Available data
■ ■ ■

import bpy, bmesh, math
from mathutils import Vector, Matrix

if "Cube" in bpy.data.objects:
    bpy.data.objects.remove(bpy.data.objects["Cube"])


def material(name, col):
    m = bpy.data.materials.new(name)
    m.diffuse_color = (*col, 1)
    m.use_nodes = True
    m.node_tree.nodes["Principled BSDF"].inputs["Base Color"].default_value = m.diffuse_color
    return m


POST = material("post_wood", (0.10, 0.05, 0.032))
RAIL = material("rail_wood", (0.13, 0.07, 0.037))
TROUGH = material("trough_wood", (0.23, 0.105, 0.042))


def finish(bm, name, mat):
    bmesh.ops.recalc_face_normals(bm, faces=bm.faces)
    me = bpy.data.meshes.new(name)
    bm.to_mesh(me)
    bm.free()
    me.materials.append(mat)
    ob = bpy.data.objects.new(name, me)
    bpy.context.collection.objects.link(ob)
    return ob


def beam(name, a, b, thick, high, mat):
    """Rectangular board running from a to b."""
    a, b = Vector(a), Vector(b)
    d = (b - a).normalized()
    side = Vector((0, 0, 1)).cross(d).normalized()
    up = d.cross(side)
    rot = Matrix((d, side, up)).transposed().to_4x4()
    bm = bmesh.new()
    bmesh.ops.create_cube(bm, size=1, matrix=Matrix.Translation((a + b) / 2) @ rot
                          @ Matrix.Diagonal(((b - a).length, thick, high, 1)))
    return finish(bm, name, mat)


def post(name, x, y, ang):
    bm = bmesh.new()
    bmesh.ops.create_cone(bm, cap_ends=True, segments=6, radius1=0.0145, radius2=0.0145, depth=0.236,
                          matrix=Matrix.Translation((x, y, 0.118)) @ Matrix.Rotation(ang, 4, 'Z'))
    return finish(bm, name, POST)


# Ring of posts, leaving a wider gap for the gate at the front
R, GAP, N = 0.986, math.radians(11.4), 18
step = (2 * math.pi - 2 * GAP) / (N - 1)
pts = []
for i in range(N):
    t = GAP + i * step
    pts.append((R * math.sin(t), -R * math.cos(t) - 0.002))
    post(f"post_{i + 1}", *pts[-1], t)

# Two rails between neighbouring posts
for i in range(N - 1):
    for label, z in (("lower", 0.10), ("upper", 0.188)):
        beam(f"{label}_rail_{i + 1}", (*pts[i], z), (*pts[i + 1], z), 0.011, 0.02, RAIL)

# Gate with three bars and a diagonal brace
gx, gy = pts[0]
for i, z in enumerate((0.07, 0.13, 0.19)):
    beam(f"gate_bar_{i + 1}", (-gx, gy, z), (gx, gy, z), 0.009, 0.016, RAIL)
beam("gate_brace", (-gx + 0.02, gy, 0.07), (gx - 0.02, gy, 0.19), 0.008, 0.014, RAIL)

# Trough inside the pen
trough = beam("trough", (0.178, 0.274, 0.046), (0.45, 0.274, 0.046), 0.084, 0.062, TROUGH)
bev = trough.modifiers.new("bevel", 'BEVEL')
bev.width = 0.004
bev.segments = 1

■ ■ ■

Problem requirements
Pull out every line of the entries that includes the word "segments".

Written solution
    bmesh.ops.create_cone(bm, cap_ends=True, segments=6, radius1=0.0145, radius2=0.0145, depth=0.236,
bev.segments = 1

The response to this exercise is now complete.